Joel Edgerton fascinates me, in part because it is unlikely any of us were introduced to him in the same way. I remember him in Animal Kingdom, but that film was overflowing with so many talented performers that his role did not leave as distinct an impression. But look at the other films you may have seen him in: Kinky Boots, The Odd Life of Timothy Green, Warrior. This is not the filmography of a performer interested in getting tied down to a specific type.
Yet, he has a talent for acting in crime dramas as well as writing them, which is most evident in 2008's excellent neo-noir The Square. There's something in his demeanor that lends well to the kind of dark alley drunkenness that leads to violence and foolish mistakes. I'm not the only one who recognizes this. Wish You Were Here reunites Edgerton with Kieran Darcy-Smith, switching up their roles a bit with Edgerton taking the lead billing and Darcy-Smith behind the camera as well as scripting the film. Darcy-Smith sees that same something in Edgerton too.

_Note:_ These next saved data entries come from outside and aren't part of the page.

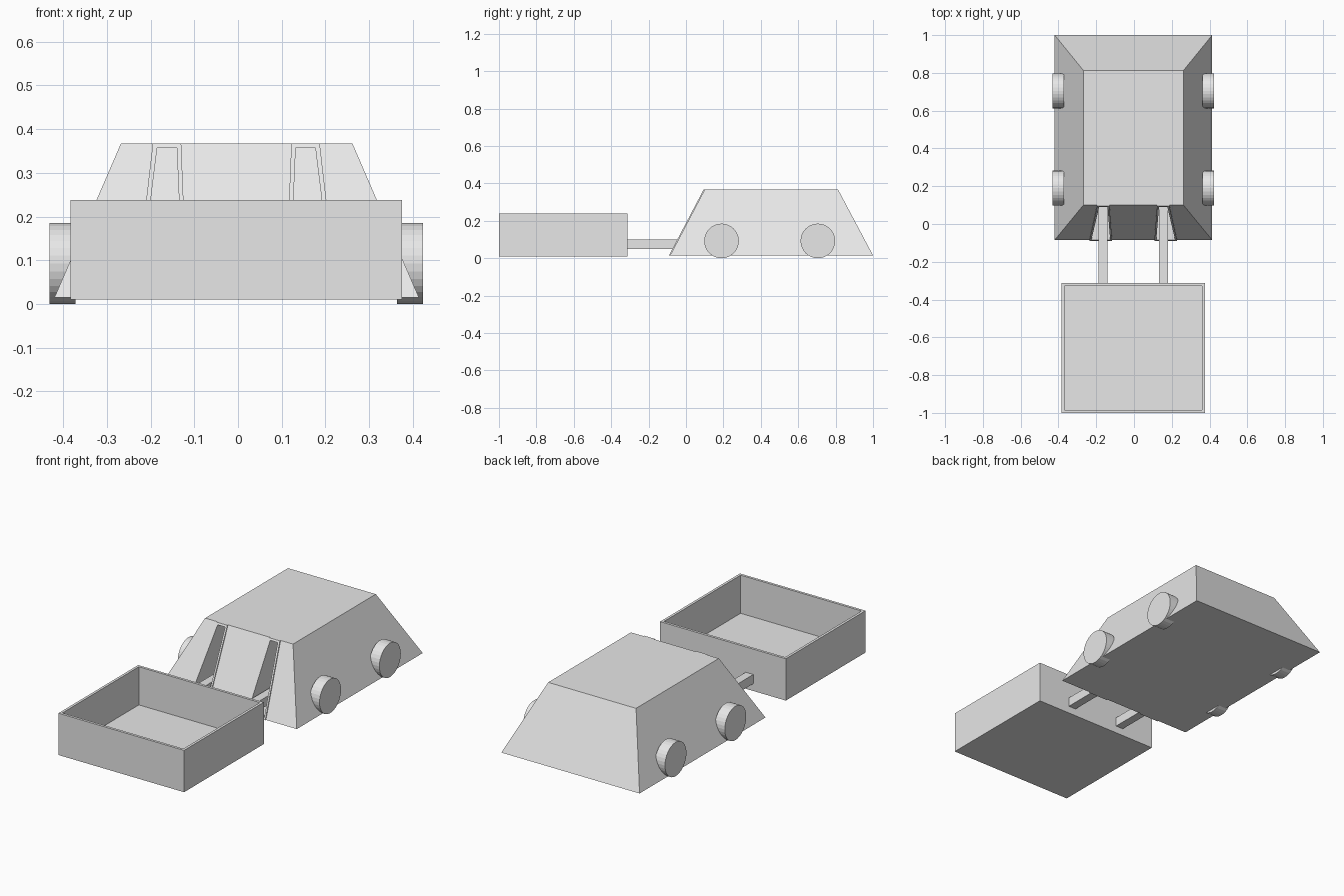
import bpy, bmesh, math
from mathutils import Matrix

cube = bpy.data.objects.get("Cube")
if cube:
    bpy.data.objects.remove(cube, do_unlink=True)

grey = bpy.data.materials.new("light grey")
grey.use_nodes = True
grey.diffuse_color = (0.8, 0.8, 0.8, 1)
grey.node_tree.nodes["Principled BSDF"].inputs["Base Color"].default_value = (0.8, 0.8, 0.8, 1)

CX = -0.004                       # mirror plane of the model
Z0, Z1 = 0.015, 0.367             # underside and roof of the body
Y0, Y1 = -0.085, 0.10             # foot and head of the sloped front


def finish(name, bm):
    bmesh.ops.recalc_face_normals(bm, faces=bm.faces)
    mesh = bpy.data.meshes.new(name)
    bm.to_mesh(mesh)
    bm.free()
    mesh.materials.append(grey)
    ob = bpy.data.objects.new(name, mesh)
    bpy.context.collection.objects.link(ob)
    return ob


def prism(name, a, b):
    """Solid joining two matching four-point outlines."""
    bm = bmesh.new()
    va, vb = [bm.verts.new(p) for p in a], [bm.verts.new(p) for p in b]
    bm.faces.new(va)
    bm.faces.new(vb)
    for i in range(4):
        j = (i + 1) % 4
        bm.faces.new((va[i], va[j], vb[j], vb[i]))
    return finish(name, bm)


def rect(x0, x1, y0, y1, z):
    return [(x0, y0, z), (x1, y0, z), (x1, y1, z), (x0, y1, z)]


def box(name, x0, x1, y0, y1, z0, z1):
    return prism(name, rect(x0, x1, y0, y1, z0), rect(x0, x1, y0, y1, z1))


def slot_outline(side, inset, dy):
    """Tapered slot outline lying on the sloped front, moved by dy."""
    pts = []
    for x, z in ((0.232, Z0), (0.112, Z0), (0.126, Z1), (0.191, Z1)):
        x += -inset if x > 0.17 else inset
        z += inset if z == Z0 else -inset
        y = Y0 + (z - Z0) * (Y1 - Y0) / (Z1 - Z0)
        pts.append((CX + side * x, y + dy, z))
    return pts


# Body: tapered block
body = prism("body", rect(-0.42, 0.414, Y0, 1.0, Z0), rect(-0.268, 0.262, Y1, 0.813, Z1))

for side, label in ((1, "left"), (-1, "right")):
    # Deep slot cut into the sloped front
    cutter = prism("slot_cutter", slot_outline(side, 0.01, -0.05), slot_outline(side, 0.01, 0.2))
    cutter.hide_render = True
    mod = body.modifiers.new("slot", 'BOOLEAN')
    mod.operation, mod.solver, mod.object = 'DIFFERENCE', 'EXACT', cutter
    bpy.context.view_layer.objects.active = body
    bpy.ops.object.modifier_apply(modifier=mod.name)
    bpy.data.objects.remove(cutter, do_unlink=True)

    # Thin raised rim around the slot
    bm = bmesh.new()
    rings = [[bm.verts.new(p) for p in slot_outline(side, i, d)]
             for i, d in ((0, 0.0), (0, -0.006), (0.01, -0.006), (0.01, 0.0))]
    for r in range(4):
        a, b = rings[r], rings[(r + 1) % 4]
        for i in range(4):
            j = (i + 1) % 4
            bm.faces.new((a[i], a[j], b[j], b[i]))
    finish(label + "_slot_rim", bm)

    # Arm running from the tray into the slot
    xs = sorted((CX + side * 0.137, CX + side * 0.183))
    box(label + "_arm", xs[0], xs[1], -0.32, 0.11, 0.05, 0.10)

    # Wheels
    for y, place in ((0.19, "front"), (0.705, "rear")):
        bm = bmesh.new()
        bmesh.ops.create_cone(bm, cap_ends=True, segments=32, radius1=0.0925,
                              radius2=0.0925, depth=0.06)
        bm.transform(Matrix.Translation((CX + side * 0.3975, y, 0.0925))
                     @ Matrix.Rotation(math.pi / 2, 4, 'Y'))
        finish(f"{place}_{label}_wheel", bm)

# Tray: box with its top inset and pushed down
bm = bmesh.new()
bmesh.ops.create_cube(bm, size=1)
bm.transform(Matrix.Translation((-0.004, -0.6565, 0.124))
             @ Matrix.Diagonal((0.758, 0.687, 0.228, 1)))
bm.normal_update()
top = max(bm.faces, key=lambda f: f.calc_center_median().z)
bmesh.ops.inset_region(bm, faces=[top], thickness=0.02)
floor = bmesh.ops.extrude_discrete_faces(bm, faces=[top])["faces"][0]
bmesh.ops.translate(bm, verts=floor.verts, vec=(0, 0, -0.208))
finish("tray", bm)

Watch the way Edgerton imbues his character, Dave, with a steadily escalating panic. He doesn't let him scream, or throw things. The corner of his mouth will start to droop, his breathing noticeably heavy, one eye will drift off all its own, his hands search for something - anything - to keep occupied. He is the panicked working class, who knows that he has made horrible mistakes that are way above his pay grade, and lacks the mental capabilities to do something about them. His helplessness, both at his situation and for the love his wife, are the constant palpable edge that drives Wish You Were Here.
What you may notice is that I'm studiously avoiding the plot, and there are a few reasons for that. The first is that Darcy-Smith, with fellow screenwriter and costar Felicity Price, have constructed an elaborate puzzle out of Dave's predicament. The story is told in fragmented pieces in a nonlinear way, trying to fit together pieces that make more sense in emotional sequence than in chronological fashion. That is not an easy undertaking, and that the film almost pulls it off is a testament to how good Darcy-Smith may become as a director.
But the plot, as it unravels, is not as worthy as the craft put into it. Dave's problem is that he went out on a spontaneous holiday with his wife Alice (Price), her sister Steph (Teresa Palmer), and Steph's new boyfriend Jeremy (Antony Starr), and during the trip Jeremy mysteriously vanishes. The last thing they all remember is having a grand night of drinking, dancing, and a bit of ecstasy. Whatever happened is weighing most heavily on Dave, but there are secrets involving everyone, all about the way little connections with someone who isn't your partner can feel like the biggest betrayal.
Each scene another puzzle piece is shifted into place, eventually granting an answer at the end. But the ambitious structure demands something more elusive, not just a final piece getting into position so we can all throw our hands up in celebration at solving the movie. When the film ends the big reveal feels arbitrary, almost like anything could have happened to cause Jeremy's disappearance and it would not have changed the film at all. The focus is just slightly misplaced, because the intrigue isn't around the mystery of Jeremy, but those connections that become betrayals.
This is where Wish You Were Here succeeds brilliantly because Edgerton is not the only one putting on a performance clinic. As his wife, Felicity Price creates her character out of a space that is motherly not out of desire, but out of necessity. When her perceptions are challenged she sinks to a level of self-destruction that is more careless and cruel than Dave's. All that transpires is because they each get a quick glance of the other enjoying someone's company far more than they should.
Darcy-Smith's direction plays with this very well. The fragmented narrative reinforces those moments where things change ever so slightly but come close to shattering the trust that they've come to take for granted. Working with cinematographer Jules O'Loughlin, they create images of perpetual self-reflection, where every thing that you know is challenged in a new angle. The hot, dirty party that opens the film follows them no matter where they go, where even the gray environs of an office building have their own harsh glare.
It's a great looking, fantastically acted film with a superb premise that doesn't quite pull it off. Sometimes it's better to leave our minds wondering at what might have been. But even with a dissatisfying conclusion, there is a lot that will leave Wish You Were Here lingering in your mind long after the end is forgotten.
Directed by Kieran Darcy-Smith.
Screenplay written by Kieran Darcy-Smith and Felicity Price.
Starring Joel Edgerton and Felicity Price.